_Task to carry out_
Only these lines of the data below are wanted: the one with "ball(bm, p, (r0, r0, r0))", the one with "mesh.materials.append(mat)", and any lines between them, each repeated exactly.

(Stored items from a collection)

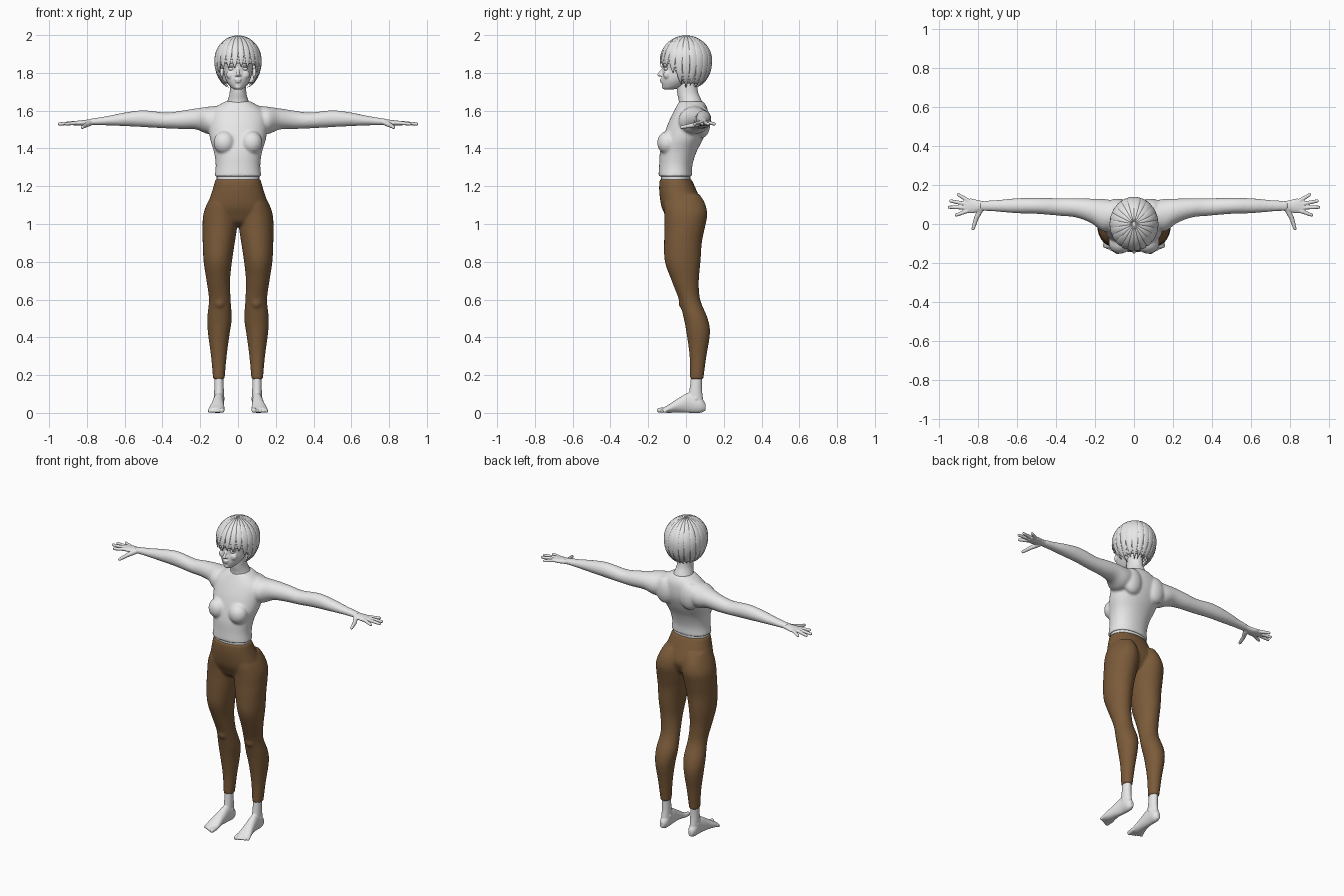
import bpy, bmesh, math, random
from mathutils import Vector, Matrix

if "Cube" in bpy.data.objects:
    bpy.data.objects.remove(bpy.data.objects["Cube"])
rng = random.Random(4)
AXES = {"x": (0, 1, 2), "y": (1, 0, 2), "z": (2, 0, 1)}
SIDES = (1, -1)


def material(name, colour):
    m = bpy.data.materials.new(name)
    m.use_nodes = True
    m.diffuse_color = colour
    m.node_tree.nodes["Principled BSDF"].inputs["Base Color"].default_value = colour
    return m


pale = material("pale grey", (.8, .8, .8, 1))
brown = material("brown", (.2, .105, .042, 1))


def spline(rows, steps=4):
    """Catmull-Rom interpolation of section rows."""
    out = []
    for i in range(len(rows) - 1):
        a, b, c, d = (rows[min(max(k, 0), len(rows) - 1)] for k in (i - 1, i, i + 1, i + 2))
        for s in range(steps):
            t = s / steps
            out.append([q + t / 2 * (r - p + t * (2 * p - 5 * q + 4 * r - u + t * (3 * (q - r) + u - p)))
                        for p, q, r, u in zip(a, b, c, d)])
    return out + [list(rows[-1])]


def skin(bm, rings):
    """Bridge closed rings of points and cap both ends."""
    loops = [[bm.verts.new(p) for p in ring] for ring in rings]
    for lo, hi in zip(loops, loops[1:]):
        for i in range(len(lo)):
            j = (i + 1) % len(lo)
            bm.faces.new((lo[i], lo[j], hi[j], hi[i]))
    bm.faces.new(loops[0])
    bm.faces.new(loops[-1])


def loft(bm, axis, rows, side=1, power=1, n=28):
    """Rows hold the position on the axis, then the two extents of each section."""
    along, u, v = AXES[axis]
    rings = []
    for t, u0, u1, v0, v1 in spline(rows):
        ring = []
        for k in range(n):
            c, s = math.cos(math.tau * k / n), math.sin(math.tau * k / n)
            p = [0, 0, 0]
            p[along] = t
            p[u] = (u0 + u1) / 2 + (u1 - u0) / 2 * math.copysign(abs(c) ** power, c)
            p[v] = (v0 + v1) / 2 + (v1 - v0) / 2 * math.copysign(abs(s) ** power, s)
            p[0] *= side
            ring.append(p)
        rings.append(ring)
    skin(bm, rings)


def symmetric(rows):
    return [(z, -w, w, front, back) for z, w, front, back in rows]


def ball(bm, centre, radii, side=1):
    x, y, z = centre
    bmesh.ops.create_uvsphere(bm, u_segments=20, v_segments=12, radius=1,
                              matrix=Matrix.Translation((x * side, y, z)) @ Matrix.Diagonal((*radii, 1)))


def digit(bm, base, tip, r0, r1, side=1):
    """A finger or toe: tapered rod with round ends."""
    p, q = (Vector((v[0] * side, v[1], v[2])) for v in (base, tip))
    turn = (q - p).to_track_quat("Z", "Y").to_matrix().to_4x4()
    bmesh.ops.create_cone(bm, cap_ends=True, segments=14, radius1=r0, radius2=r1, depth=(q - p).length,
                          matrix=Matrix.Translation((p + q) / 2) @ turn)
    ball(bm, p, (r0, r0, r0))
    ball(bm, q, (r1, r1, r1))


def finish(bm, name, mat, voxel=0, smooth=0):
    bmesh.ops.recalc_face_normals(bm, faces=bm.faces)
    for f in bm.faces:
        f.smooth = True
    mesh = bpy.data.meshes.new(name)
    bm.to_mesh(mesh)
    bm.free()
    mesh.materials.append(mat)
    ob = bpy.data.objects.new(name, mesh)
    bpy.context.collection.objects.link(ob)
    if voxel:
        fuse = ob.modifiers.new("fuse", "REMESH")
        fuse.mode = "VOXEL"
        fuse.voxel_size = voxel
        fuse.use_smooth_shade = True
    if smooth:
        relax = ob.modifiers.new("relax", "SMOOTH")
        relax.factor = .5
        relax.iterations = smooth
    return ob


# Top with sleeves: torso, bust, shoulder blades and arms fused together
bm = bmesh.new()
loft(bm, "z", symmetric([
    (1.252, .124, -.146, .032), (1.31, .118, -.142, .034), (1.38, .127, -.138, .055), (1.45, .148, -.122, .09),
    (1.52, .155, -.1, .115), (1.58, .15, -.073, .118), (1.62, .115, -.052, .11), (1.65, .066, -.035, .09)]),
    power=.92, n=40)
for s in SIDES:
    ball(bm, (.072, -.097, 1.43), (.058, .056, .062), s)
    ball(bm, (.085, .085, 1.54), (.065, .045, .085), s)
    loft(bm, "x", [
        (.06, 0, .11, 1.5, 1.63), (.15, -.04, .128, 1.475, 1.622), (.22, .005, .13, 1.5, 1.612),
        (.3, .034, .132, 1.503, 1.6), (.38, .042, .132, 1.506, 1.59), (.5, .052, .134, 1.513, 1.602),
        (.6, .055, .132, 1.518, 1.59), (.7, .063, .123, 1.522, 1.57), (.79, .068, .117, 1.523, 1.556)], s)
finish(bm, "top", pale, .007, 7)

# Midriff showing between the top and the leggings
bm = bmesh.new()
loft(bm, "z", symmetric([(1.2, .112, -.13, .02), (1.28, .114, -.134, .026)]), power=.92)
finish(bm, "midriff", pale)

# Leggings: pelvis and two legs fused together
bm = bmesh.new()
loft(bm, "z", symmetric([
    (1.238, .119, -.139, .028), (1.18, .135, -.142, .055), (1.1, .16, -.132, .085), (1.05, .165, -.112, .075),
    (1.01, .11, -.09, .05), (.99, .04, -.06, .02)]), power=.92, n=40)
for s in SIDES:
    loft(bm, "z", [
        (1.16, .03, .135, -.1, .07), (1.11, .01, .163, -.117, .1), (1.05, .001, .184, -.115, .113),
        (.98, .005, .188, -.114, .1), (.9, .017, .187, -.116, .084), (.8, .032, .182, -.112, .077),
        (.7, .042, .167, -.076, .068), (.6, .039, .154, -.038, .075), (.5, .033, .163, -.012, .115),
        (.42, .044, .159, .003, .127), (.3, .06, .143, .019, .108), (.178, .071, .132, .021, .092)], s)
    ball(bm, (.097, -.005, .585), (.035, .035, .04), s)
finish(bm, "leggings", brown, .007, 5)

# Hands
FINGERS = [((.85, .12), (.9, .15)), ((.865, .103), (.938, .118)),
           ((.865, .084), (.946, .086)), ((.855, .066), (.91, .046))]
for s, label in zip(SIDES, ("left", "right")):
    bm = bmesh.new()
    loft(bm, "x", [(.75, .07, .115, 1.526, 1.554), (.79, .064, .12, 1.522, 1.553),
                   (.83, .055, .13, 1.52, 1.549), (.872, .06, .127, 1.522, 1.544)], s)
    for (bx, by), (tx, ty) in FINGERS:
        digit(bm, (bx, by, 1.535), (tx, ty, 1.53), .011, .0085, s)
    digit(bm, (.785, .075, 1.533), (.808, .03, 1.522), .015, .012, s)
    digit(bm, (.808, .03, 1.522), (.824, -.024, 1.512), .012, .009, s)
    finish(bm, label + "_hand", pale, .0035, 3)

# Feet with toes
for s, label in zip(SIDES, ("left", "right")):
    bm = bmesh.new()
    loft(bm, "z", [(.2, .077, .125, .027, .086), (.12, .075, .126, .018, .085), (.04, .074, .128, 0, .096)], s)
    loft(bm, "y", [(.103, .088, .114, .012, .05), (.075, .074, .127, 0, .085), (.02, .074, .13, 0, .108),
                   (-.04, .074, .141, .002, .078), (-.09, .071, .154, 0, .045), (-.122, .076, .152, .002, .026)], s)
    for i in range(5):
        r = .0135 if i == 0 else .0105 - i * .0005
        x = .083 + i * .0165
        digit(bm, (x, -.1, .018), (x + .002, -.142 + .007 * i, r), r, r, s)
    ball(bm, (.1, .052, .075), (.031, .02, .02), s)
    finish(bm, label + "_foot", pale, .004, 3)

# Neck
bm = bmesh.new()
loft(bm, "z", symmetric([(1.6, .075, -.04, .1), (1.65, .056, -.038, .084), (1.69, .045, -.046, .066),
                         (1.73, .043, -.05, .06), (1.78, .044, -.05, .06)]))
finish(bm, "neck", pale)

# Head with nose, lips, cheeks and ears
bm = bmesh.new()
loft(bm, "z", symmetric([
    (1.711, .016, -.112, -.075), (1.722, .035, -.122, -.03), (1.75, .057, -.129, .02), (1.78, .07, -.129, .06),
    (1.82, .078, -.123, .1), (1.87, .085, -.126, .11), (1.93, .078, -.105, .1), (1.97, .045, -.06, .06)]))
digit(bm, (0, -.117, 1.828), (0, -.143, 1.79), .006, .0095)
ball(bm, (0, -.13, 1.765), (.02, .009, .006))
ball(bm, (0, -.128, 1.754), (.016, .009, .006))
ball(bm, (0, -.114, 1.726), (.018, .014, .013))
for s in SIDES:
    ball(bm, (.009, -.13, 1.787), (.008, .009, .007), s)
    ball(bm, (.036, -.1, 1.79), (.026, .02, .025), s)
    ball(bm, (.088, .012, 1.795), (.011, .018, .03), s)
finish(bm, "head", pale, .004, 3)

# Eyes and upper lids
for s, label in zip(SIDES, ("left", "right")):
    bm = bmesh.new()
    ball(bm, (.033, -.104, 1.822), (.018, .013, .011), s)
    finish(bm, label + "_eye", pale)
    bm = bmesh.new()
    ball(bm, (.034, -.106, 1.833), (.022, .015, .004), s)
    finish(bm, label + "_eyelid", pale)


def hair_point(az, pol, scale):
    """Point on the hair shell; azimuth zero is the front."""
    r = math.sin(pol) if pol < math.pi / 2 else max(math.sin(pol), 0) ** .8
    height = math.cos(pol) * (.13 if pol < math.pi / 2 else .15)
    return (.122 * r * math.sin(az) * scale, -.136 * r * math.cos(az) * scale, 1.865 + height * scale)


def polar(z):
    return math.acos(max(-1, (z - 1.865) / (.13 if z > 1.865 else .15)))


def hair_edge(az):
    """Hem height of the bob: a fringe in front, lower at the sides and back."""
    a = abs(math.degrees(math.remainder(az, math.tau)))
    f = min(max((a - 45) / 45, 0), 1)
    return 1.852 - .107 * f * f * (3 - 2 * f)


# Hair cap
bm = bmesh.new()
rings = []
for i in range(1, 25):
    angles = [math.tau * k / 64 for k in range(64)]
    rings.append([hair_point(a, .02 + polar(hair_edge(a)) * i / 24, .99) for a in angles])
skin(bm, rings)
bm.faces.ensure_lookup_table()
bmesh.ops.delete(bm, geom=[bm.faces[-1]], context="FACES_ONLY")
cap = finish(bm, "hair_cap", pale)
shell = cap.modifiers.new("thickness", "SOLIDIFY")
shell.thickness = .01

# Hair locks wrapped over the cap, each tapering to a tip
bm = bmesh.new()
LOCKS = 22
for i in range(LOCKS):
    az = math.tau * (i + .5) / LOCKS
    front = math.cos(az) > .5
    tip = hair_edge(az) - (rng.uniform(.015, .035) if front else rng.uniform(.008, .022))
    if abs(math.cos(az) - .15) < .2:
        tip -= .02
    half, end = math.radians(rng.uniform(9, 11.5)), polar(max(tip, 1.722))
    rings = []
    for j in range(19):
        t = j / 18
        w = half * (1 - .93 * t ** 5)
        thick = .028 * (1 - .7 * t ** 4)
        rings.append([hair_point(az + w * math.cos(q), .08 + (end - .08) * t, 1 + thick * math.sin(q))
                      for q in (math.tau * k / 12 for k in range(12))])
    skin(bm, rings)
finish(bm, "hair_locks", pale)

_Response to this exercise_
    ball(bm, p, (r0, r0, r0))
    ball(bm, q, (r1, r1, r1))


def finish(bm, name, mat, voxel=0, smooth=0):
    bmesh.ops.recalc_face_normals(bm, faces=bm.faces)
    for f in bm.faces:
        f.smooth = True
    mesh = bpy.data.meshes.new(name)
    bm.to_mesh(mesh)
    bm.free()
    mesh.materials.append(mat)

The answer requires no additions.